__DIRECTIONS FOR THIS TASK__
Restate the entries below exactly, and keep all images out of the answer.

__DATA RECORDS__
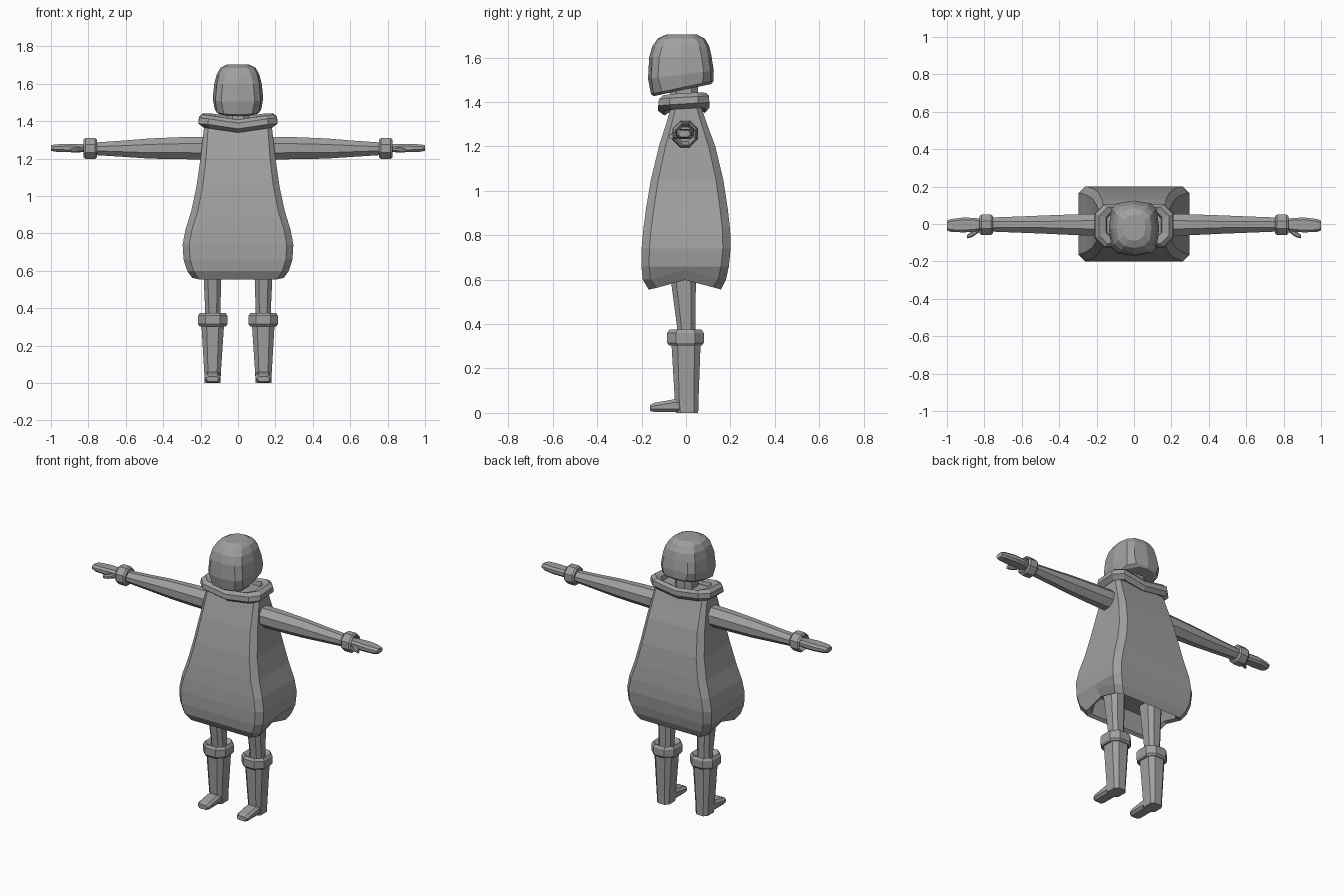
import bpy, bmesh, math
from mathutils import Vector

grey = bpy.data.materials.new("grey")
grey.diffuse_color = (0.35, 0.35, 0.35, 1)


def section(x0, x1, y0, y1, cut, bulge=0.0):
    """Chamfered rectangle with a middle point on each side (12 points)."""
    cx, cy, hx, hy = (x0 + x1) / 2, (y0 + y1) / 2, (x1 - x0) / 2, (y1 - y0) / 2
    quarter = [(hx, 0), (hx - bulge, hy - cut), (hx - cut, hy - bulge)]
    pts = quarter + [(0, hy)]
    pts += [(-x, y) for x, y in reversed(quarter)]
    pts += [(x, -y) for x, y in reversed(pts[1:-1])]
    return [(cx + x, cy + y) for x, y in pts]


def loft(name, rings, place=lambda u, v, w: (u, v, w), closed=False):
    """Skin a list of (height, section) rings; closed joins last ring to first."""
    bm = bmesh.new()
    loops = [[bm.verts.new(place(u, v, w)) for u, v in sec] for w, sec in rings]
    pairs = list(zip(loops, loops[1:])) + ([(loops[-1], loops[0])] if closed else [])
    for a, b in pairs:
        n = len(a)
        for i in range(n):
            j = (i + 1) % n
            bm.faces.new((a[i], a[j], b[j], b[i]))
    if not closed:
        bm.faces.new(loops[0])
        bm.faces.new(loops[-1])
    bmesh.ops.recalc_face_normals(bm, faces=bm.faces)
    mesh = bpy.data.meshes.new(name)
    bm.to_mesh(mesh)
    bm.free()
    mesh.materials.append(grey)
    ob = bpy.data.objects.new(name, mesh)
    bpy.context.collection.objects.link(ob)
    return ob


def sym(hx, y0, y1, cut, bulge=0.0):
    return section(-hx, hx, y0, y1, cut, bulge)


# Coat: bell-shaped body, hem arched up at the sides, hollow underneath
def hem(u, v, w):
    lift = 0.045 * max(0, 1 - abs(v) / 0.16) if w < 0.65 else 0
    return (u, v, w + lift)


loft("coat", [
    (0.68, sym(0.20, -0.13, 0.13, 0.03)),
    (0.565, sym(0.225, -0.15, 0.14, 0.035)),
    (0.555, sym(0.245, -0.168, 0.158, 0.035)),
    (0.60, sym(0.272, -0.195, 0.18, 0.035)),
    (0.66, sym(0.291, -0.201, 0.193, 0.035)),
    (0.74, sym(0.296, -0.20, 0.201, 0.035)),
    (0.82, sym(0.281, -0.193, 0.199, 0.035)),
    (0.92, sym(0.25, -0.18, 0.188, 0.035)),
    (1.05, sym(0.222, -0.158, 0.168, 0.033)),
    (1.20, sym(0.201, -0.122, 0.132, 0.03)),
    (1.30, sym(0.189, -0.09, 0.095, 0.025)),
    (1.40, sym(0.178, -0.06, 0.06, 0.02)),
], hem)


# Collar: chunky ring, raised toward the shoulders and the back
def collar_bend(u, v, w):
    return (u, v, w + 0.025 * min(1, abs(u) / 0.17) + 0.06 * v)


loft("collar", [
    (1.345, sym(0.185, -0.098, 0.085, 0.04)),
    (1.367, sym(0.212, -0.125, 0.105, 0.05)),
    (1.397, sym(0.208, -0.122, 0.104, 0.05)),
    (1.415, sym(0.187, -0.105, 0.09, 0.045)),
    (1.405, sym(0.15, -0.082, 0.07, 0.035)),
    (1.36, sym(0.14, -0.07, 0.06, 0.03)),
], collar_bend, closed=True)

# Neck
loft("neck", [
    (1.36, sym(0.06, -0.075, 0.055, 0.03)),
    (1.52, sym(0.055, -0.07, 0.055, 0.03)),
])


# Head: rounded block with a sloping underside
def head_slope(u, v, w):
    return (u, v, w + (0.21 * (v - 0.12) if w < 1.5 else
                       0.12 * (v - 0.12) if w < 1.55 else 0))


loft("head", [
    (1.482, sym(0.108, -0.145, 0.115, 0.05, 0.01)),
    (1.494, sym(0.125, -0.158, 0.124, 0.05, 0.012)),
    (1.54, sym(0.135, -0.171, 0.125, 0.045, 0.014)),
    (1.60, sym(0.127, -0.166, 0.116, 0.045, 0.014)),
    (1.65, sym(0.114, -0.152, 0.105, 0.045, 0.012)),
    (1.685, sym(0.094, -0.128, 0.085, 0.042, 0.01)),
    (1.703, sym(0.06, -0.09, 0.05, 0.03, 0.006)),
], head_slope)

for side, label in ((1, "left"), (-1, "right")):
    # Arm parts run along x; sections are given as (y, z)
    def along_x(u, v, w):
        return (side * w, u, v)

    def along_z(u, v, w):
        return (side * u, v, w)

    loft(f"{label}_sleeve", [
        (0.12, section(-0.062, 0.055, 1.195, 1.318, 0.035)),
        (0.30, section(-0.06, 0.052, 1.197, 1.315, 0.035)),
        (0.47, section(-0.052, 0.046, 1.20, 1.308, 0.032)),
        (0.62, section(-0.046, 0.04, 1.21, 1.296, 0.027)),
        (0.78, section(-0.04, 0.034, 1.22, 1.285, 0.022)),
    ], along_x)

    loft(f"{label}_sleeve_cuff", [
        (0.755, section(-0.05, 0.043, 1.207, 1.303, 0.03)),
        (0.765, section(-0.059, 0.05, 1.198, 1.31, 0.034)),
        (0.815, section(-0.059, 0.05, 1.198, 1.31, 0.034)),
        (0.825, section(-0.05, 0.043, 1.207, 1.303, 0.03)),
        (0.795, section(-0.036, 0.03, 1.222, 1.288, 0.02)),
    ], along_x)

    loft(f"{label}_hand", [
        (0.79, section(-0.03, 0.024, 1.235, 1.275, 0.012)),
        (0.85, section(-0.04, 0.032, 1.234, 1.278, 0.012)),
        (0.91, section(-0.045, 0.035, 1.235, 1.279, 0.012)),
        (0.98, section(-0.042, 0.026, 1.237, 1.276, 0.012)),
        (1.0, section(-0.034, 0.018, 1.242, 1.271, 0.01)),
    ], along_x)

    loft(f"{label}_thumb", [
        (0.83, section(-0.045, -0.015, 1.237, 1.265, 0.008)),
        (0.865, section(-0.07, -0.038, 1.233, 1.26, 0.008)),
        (0.892, section(-0.077, -0.058, 1.233, 1.255, 0.006)),
    ], along_x)

    # Leg, boot and boot cuff run along z
    loft(f"{label}_leg", [
        (0.33, section(0.095, 0.175, -0.035, 0.042, 0.02)),
        (0.40, section(0.094, 0.176, -0.042, 0.042, 0.02)),
        (0.70, section(0.085, 0.19, -0.082, 0.046, 0.025)),
    ], along_z)

    loft(f"{label}_boot_cuff", [
        (0.303, section(0.065, 0.205, -0.075, 0.07, 0.035)),
        (0.315, section(0.057, 0.213, -0.085, 0.08, 0.04)),
        (0.36, section(0.057, 0.213, -0.085, 0.08, 0.04)),
        (0.375, section(0.066, 0.204, -0.074, 0.07, 0.035)),
        (0.355, section(0.09, 0.18, -0.045, 0.045, 0.02)),
    ], along_z)

    loft(f"{label}_boot", [
        (0.0, section(0.093, 0.178, -0.045, 0.055, 0.02)),
        (0.05, section(0.092, 0.18, -0.05, 0.056, 0.02)),
        (0.32, section(0.074, 0.196, -0.066, 0.066, 0.028)),
    ], along_z)

    # Toe runs forward; sections are given as (x, z)
    loft(f"{label}_toe", [
        (0.02, section(0.096, 0.176, 0.004, 0.062, 0.012)),
        (-0.06, section(0.094, 0.178, 0.004, 0.06, 0.014)),
        (-0.14, section(0.094, 0.178, 0.004, 0.046, 0.014)),
        (-0.161, section(0.104, 0.168, 0.008, 0.036, 0.01)),
    ], lambda u, v, w: (side * u, w, v))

__SOLUTION FOR THIS EXERCISE__
import bpy, bmesh, math
from mathutils import Vector

grey = bpy.data.materials.new("grey")
grey.diffuse_color = (0.35, 0.35, 0.35, 1)


def section(x0, x1, y0, y1, cut, bulge=0.0):
    """Chamfered rectangle with a middle point on each side (12 points)."""
    cx, cy, hx, hy = (x0 + x1) / 2, (y0 + y1) / 2, (x1 - x0) / 2, (y1 - y0) / 2
    quarter = [(hx, 0), (hx - bulge, hy - cut), (hx - cut, hy - bulge)]
    pts = quarter + [(0, hy)]
    pts += [(-x, y) for x, y in reversed(quarter)]
    pts += [(x, -y) for x, y in reversed(pts[1:-1])]
    return [(cx + x, cy + y) for x, y in pts]


def loft(name, rings, place=lambda u, v, w: (u, v, w), closed=False):
    """Skin a list of (height, section) rings; closed joins last ring to first."""
    bm = bmesh.new()
    loops = [[bm.verts.new(place(u, v, w)) for u, v in sec] for w, sec in rings]
    pairs = list(zip(loops, loops[1:])) + ([(loops[-1], loops[0])] if closed else [])
    for a, b in pairs:
        n = len(a)
        for i in range(n):
            j = (i + 1) % n
            bm.faces.new((a[i], a[j], b[j], b[i]))
    if not closed:
        bm.faces.new(loops[0])
        bm.faces.new(loops[-1])
    bmesh.ops.recalc_face_normals(bm, faces=bm.faces)
    mesh = bpy.data.meshes.new(name)
    bm.to_mesh(mesh)
    bm.free()
    mesh.materials.append(grey)
    ob = bpy.data.objects.new(name, mesh)
    bpy.context.collection.objects.link(ob)
    return ob


def sym(hx, y0, y1, cut, bulge=0.0):
    return section(-hx, hx, y0, y1, cut, bulge)


# Coat: bell-shaped body, hem arched up at the sides, hollow underneath
def hem(u, v, w):
    lift = 0.045 * max(0, 1 - abs(v) / 0.16) if w < 0.65 else 0
    return (u, v, w + lift)


loft("coat", [
    (0.68, sym(0.20, -0.13, 0.13, 0.03)),
    (0.565, sym(0.225, -0.15, 0.14, 0.035)),
    (0.555, sym(0.245, -0.168, 0.158, 0.035)),
    (0.60, sym(0.272, -0.195, 0.18, 0.035)),
    (0.66, sym(0.291, -0.201, 0.193, 0.035)),
    (0.74, sym(0.296, -0.20, 0.201, 0.035)),
    (0.82, sym(0.281, -0.193, 0.199, 0.035)),
    (0.92, sym(0.25, -0.18, 0.188, 0.035)),
    (1.05, sym(0.222, -0.158, 0.168, 0.033)),
    (1.20, sym(0.201, -0.122, 0.132, 0.03)),
    (1.30, sym(0.189, -0.09, 0.095, 0.025)),
    (1.40, sym(0.178, -0.06, 0.06, 0.02)),
], hem)


# Collar: chunky ring, raised toward the shoulders and the back
def collar_bend(u, v, w):
    return (u, v, w + 0.025 * min(1, abs(u) / 0.17) + 0.06 * v)


loft("collar", [
    (1.345, sym(0.185, -0.098, 0.085, 0.04)),
    (1.367, sym(0.212, -0.125, 0.105, 0.05)),
    (1.397, sym(0.208, -0.122, 0.104, 0.05)),
    (1.415, sym(0.187, -0.105, 0.09, 0.045)),
    (1.405, sym(0.15, -0.082, 0.07, 0.035)),
    (1.36, sym(0.14, -0.07, 0.06, 0.03)),
], collar_bend, closed=True)

# Neck
loft("neck", [
    (1.36, sym(0.06, -0.075, 0.055, 0.03)),
    (1.52, sym(0.055, -0.07, 0.055, 0.03)),
])


# Head: rounded block with a sloping underside
def head_slope(u, v, w):
    return (u, v, w + (0.21 * (v - 0.12) if w < 1.5 else
                       0.12 * (v - 0.12) if w < 1.55 else 0))


loft("head", [
    (1.482, sym(0.108, -0.145, 0.115, 0.05, 0.01)),
    (1.494, sym(0.125, -0.158, 0.124, 0.05, 0.012)),
    (1.54, sym(0.135, -0.171, 0.125, 0.045, 0.014)),
    (1.60, sym(0.127, -0.166, 0.116, 0.045, 0.014)),
    (1.65, sym(0.114, -0.152, 0.105, 0.045, 0.012)),
    (1.685, sym(0.094, -0.128, 0.085, 0.042, 0.01)),
    (1.703, sym(0.06, -0.09, 0.05, 0.03, 0.006)),
], head_slope)

for side, label in ((1, "left"), (-1, "right")):
    # Arm parts run along x; sections are given as (y, z)
    def along_x(u, v, w):
        return (side * w, u, v)

    def along_z(u, v, w):
        return (side * u, v, w)

    loft(f"{label}_sleeve", [
        (0.12, section(-0.062, 0.055, 1.195, 1.318, 0.035)),
        (0.30, section(-0.06, 0.052, 1.197, 1.315, 0.035)),
        (0.47, section(-0.052, 0.046, 1.20, 1.308, 0.032)),
        (0.62, section(-0.046, 0.04, 1.21, 1.296, 0.027)),
        (0.78, section(-0.04, 0.034, 1.22, 1.285, 0.022)),
    ], along_x)

    loft(f"{label}_sleeve_cuff", [
        (0.755, section(-0.05, 0.043, 1.207, 1.303, 0.03)),
        (0.765, section(-0.059, 0.05, 1.198, 1.31, 0.034)),
        (0.815, section(-0.059, 0.05, 1.198, 1.31, 0.034)),
        (0.825, section(-0.05, 0.043, 1.207, 1.303, 0.03)),
        (0.795, section(-0.036, 0.03, 1.222, 1.288, 0.02)),
    ], along_x)

    loft(f"{label}_hand", [
        (0.79, section(-0.03, 0.024, 1.235, 1.275, 0.012)),
        (0.85, section(-0.04, 0.032, 1.234, 1.278, 0.012)),
        (0.91, section(-0.045, 0.035, 1.235, 1.279, 0.012)),
        (0.98, section(-0.042, 0.026, 1.237, 1.276, 0.012)),
        (1.0, section(-0.034, 0.018, 1.242, 1.271, 0.01)),
    ], along_x)

    loft(f"{label}_thumb", [
        (0.83, section(-0.045, -0.015, 1.237, 1.265, 0.008)),
        (0.865, section(-0.07, -0.038, 1.233, 1.26, 0.008)),
        (0.892, section(-0.077, -0.058, 1.233, 1.255, 0.006)),
    ], along_x)

    # Leg, boot and boot cuff run along z
    loft(f"{label}_leg", [
        (0.33, section(0.095, 0.175, -0.035, 0.042, 0.02)),
        (0.40, section(0.094, 0.176, -0.042, 0.042, 0.02)),
        (0.70, section(0.085, 0.19, -0.082, 0.046, 0.025)),
    ], along_z)

    loft(f"{label}_boot_cuff", [
        (0.303, section(0.065, 0.205, -0.075, 0.07, 0.035)),
        (0.315, section(0.057, 0.213, -0.085, 0.08, 0.04)),
        (0.36, section(0.057, 0.213, -0.085, 0.08, 0.04)),
        (0.375, section(0.066, 0.204, -0.074, 0.07, 0.035)),
        (0.355, section(0.09, 0.18, -0.045, 0.045, 0.02)),
    ], along_z)

    loft(f"{label}_boot", [
        (0.0, section(0.093, 0.178, -0.045, 0.055, 0.02)),
        (0.05, section(0.092, 0.18, -0.05, 0.056, 0.02)),
        (0.32, section(0.074, 0.196, -0.066, 0.066, 0.028)),
    ], along_z)

    # Toe runs forward; sections are given as (x, z)
    loft(f"{label}_toe", [
        (0.02, section(0.096, 0.176, 0.004, 0.062, 0.012)),
        (-0.06, section(0.094, 0.178, 0.004, 0.06, 0.014)),
        (-0.14, section(0.094, 0.178, 0.004, 0.046, 0.014)),
        (-0.161, section(0.104, 0.168, 0.008, 0.036, 0.01)),
    ], lambda u, v, w: (side * u, w, v))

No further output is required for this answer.